Limited existing inventory combined with solid demand and improving supply chains helped push single-family starts to an 11-month high in May. This occurred despite elevated interest rates and ongoing challenges for housing affordability.
Overall housing starts in May increased 21.7% to a seasonally adjusted annual rate of 1.63 million units, according to a report from the U.S. Department of Housing and Urban Development and the U.S. Census Bureau.
The May reading of 1.63 million starts is the number of housing units builders would begin if development kept this pace for the next 12 months. Within this overall number, single-family starts increased 18.5% to a 997,00 seasonally adjusted annual rate. However, this remains 6.6% lower than a year ago. The multifamily sector, which includes apartment buildings and condos, increased 27.1% to an annualized 634,000 pace.
The May housing starts data and the latest builder confidence NAHB/Wells Fargo HMI survey both point to a bottom forming for single-family residential construction earlier this year. There have been some improvements to the supply-chain, although challenges persist for items like electrical transformers and lot availability. However, due to weakness at the start of the year, single-family housing starts are still down 24% on a year-to-date basis.
And while single-family starts are down year-to-date, single-family completions are down just 1.2% as projects started at the end of last year finish. Additional housing supply is good news for inflation data, because more inventory will help reduce shelter inflation, which is now a leading source of growth for the CPI.
Of note, the May housing data shows that the number of single-family homes under construction is down 16% compared to a year ago at 695,000, while the number of apartments under construction is up 17% to 994,000—the highest level since September 1974. This level of inventory in the construction pipeline will eventually push multifamily construction starts lower.
On a regional and year-to-date basis, combined single-family and multifamily starts are 11.0% lower in the Northeast, 15.0% lower in the Midwest, 12.3% lower in the South and 24.7% lower in the West.
Overall permits increased 5.2% to a 1.49 million unit annualized rate in May. Single-family permits increased 4.8% to an 897,000 unit rate, but are down 25.5% year-to-date.

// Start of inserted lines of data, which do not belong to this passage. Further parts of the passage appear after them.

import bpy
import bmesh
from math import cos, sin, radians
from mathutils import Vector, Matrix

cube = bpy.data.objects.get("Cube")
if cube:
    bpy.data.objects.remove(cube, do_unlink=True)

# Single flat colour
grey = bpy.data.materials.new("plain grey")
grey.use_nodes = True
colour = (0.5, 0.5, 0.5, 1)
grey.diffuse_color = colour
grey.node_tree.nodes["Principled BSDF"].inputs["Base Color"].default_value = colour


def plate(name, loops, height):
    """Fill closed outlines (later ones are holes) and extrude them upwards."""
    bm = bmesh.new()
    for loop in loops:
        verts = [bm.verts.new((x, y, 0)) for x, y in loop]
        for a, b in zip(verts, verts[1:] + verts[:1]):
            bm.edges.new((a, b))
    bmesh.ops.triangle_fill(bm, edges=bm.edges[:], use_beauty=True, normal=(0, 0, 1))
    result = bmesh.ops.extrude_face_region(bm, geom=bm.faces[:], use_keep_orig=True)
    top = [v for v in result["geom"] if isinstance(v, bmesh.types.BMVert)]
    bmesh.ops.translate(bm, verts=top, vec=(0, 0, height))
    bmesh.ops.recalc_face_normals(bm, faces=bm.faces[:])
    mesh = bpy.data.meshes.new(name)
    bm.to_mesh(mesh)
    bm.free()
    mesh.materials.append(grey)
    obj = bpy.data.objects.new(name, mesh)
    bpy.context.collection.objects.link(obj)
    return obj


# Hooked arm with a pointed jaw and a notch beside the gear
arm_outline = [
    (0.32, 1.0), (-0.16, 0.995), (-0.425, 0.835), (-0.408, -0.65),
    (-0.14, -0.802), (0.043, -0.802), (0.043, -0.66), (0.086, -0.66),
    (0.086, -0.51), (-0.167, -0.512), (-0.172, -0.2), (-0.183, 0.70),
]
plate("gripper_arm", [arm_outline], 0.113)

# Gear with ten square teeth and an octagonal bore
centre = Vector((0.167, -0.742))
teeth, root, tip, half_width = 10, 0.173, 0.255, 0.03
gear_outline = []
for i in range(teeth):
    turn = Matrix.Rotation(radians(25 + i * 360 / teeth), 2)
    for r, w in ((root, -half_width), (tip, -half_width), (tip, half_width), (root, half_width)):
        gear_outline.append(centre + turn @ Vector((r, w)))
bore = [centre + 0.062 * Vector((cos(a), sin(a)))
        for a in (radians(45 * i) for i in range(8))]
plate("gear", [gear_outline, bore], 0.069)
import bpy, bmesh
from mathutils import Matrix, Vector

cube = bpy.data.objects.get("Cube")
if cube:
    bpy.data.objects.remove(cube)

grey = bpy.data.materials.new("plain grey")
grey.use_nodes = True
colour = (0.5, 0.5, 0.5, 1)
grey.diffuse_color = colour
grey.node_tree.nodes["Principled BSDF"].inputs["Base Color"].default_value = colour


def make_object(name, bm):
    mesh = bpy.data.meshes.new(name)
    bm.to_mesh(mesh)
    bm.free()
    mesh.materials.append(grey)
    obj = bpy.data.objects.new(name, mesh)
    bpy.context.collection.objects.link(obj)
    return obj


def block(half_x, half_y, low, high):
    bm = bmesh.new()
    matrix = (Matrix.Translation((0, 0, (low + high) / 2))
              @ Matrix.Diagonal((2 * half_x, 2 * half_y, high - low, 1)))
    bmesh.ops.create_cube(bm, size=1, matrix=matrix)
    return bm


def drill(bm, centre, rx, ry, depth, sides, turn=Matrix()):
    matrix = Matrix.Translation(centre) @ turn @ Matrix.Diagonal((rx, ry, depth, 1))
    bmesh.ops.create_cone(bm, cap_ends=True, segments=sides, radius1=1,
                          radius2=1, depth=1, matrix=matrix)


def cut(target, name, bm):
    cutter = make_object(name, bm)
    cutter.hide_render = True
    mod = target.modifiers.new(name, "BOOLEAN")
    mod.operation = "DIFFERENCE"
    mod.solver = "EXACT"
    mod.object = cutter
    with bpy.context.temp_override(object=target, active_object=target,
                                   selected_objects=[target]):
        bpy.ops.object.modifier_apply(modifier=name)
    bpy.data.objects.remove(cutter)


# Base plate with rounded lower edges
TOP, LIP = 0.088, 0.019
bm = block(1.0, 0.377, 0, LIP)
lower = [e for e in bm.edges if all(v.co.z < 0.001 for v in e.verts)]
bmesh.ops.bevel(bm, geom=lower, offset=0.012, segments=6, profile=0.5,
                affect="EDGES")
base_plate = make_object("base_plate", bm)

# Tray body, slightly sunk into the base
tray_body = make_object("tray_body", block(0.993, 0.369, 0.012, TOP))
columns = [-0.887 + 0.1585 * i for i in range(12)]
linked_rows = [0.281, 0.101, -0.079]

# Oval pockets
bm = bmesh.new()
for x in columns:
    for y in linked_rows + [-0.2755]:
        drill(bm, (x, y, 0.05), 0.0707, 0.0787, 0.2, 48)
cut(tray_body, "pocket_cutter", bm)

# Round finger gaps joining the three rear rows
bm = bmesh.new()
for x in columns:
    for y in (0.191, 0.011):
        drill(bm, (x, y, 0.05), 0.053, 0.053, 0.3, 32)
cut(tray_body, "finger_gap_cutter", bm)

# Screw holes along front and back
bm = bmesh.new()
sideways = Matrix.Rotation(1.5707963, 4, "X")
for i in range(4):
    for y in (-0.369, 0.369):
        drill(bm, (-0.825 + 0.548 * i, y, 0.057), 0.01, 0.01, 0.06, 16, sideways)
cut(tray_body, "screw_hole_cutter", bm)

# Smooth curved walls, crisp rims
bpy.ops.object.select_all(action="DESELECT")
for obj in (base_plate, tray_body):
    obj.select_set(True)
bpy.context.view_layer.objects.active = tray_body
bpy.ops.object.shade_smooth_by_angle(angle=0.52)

Multifamily permits increased 5.9% to an annualized 594,000 pace.
Looking at regional permit data on a year-to-date basis, permits are 21.7% lower in the Northeast, 24.7% lower in the Midwest, 16.5% lower in the South and 24.1% lower in the West.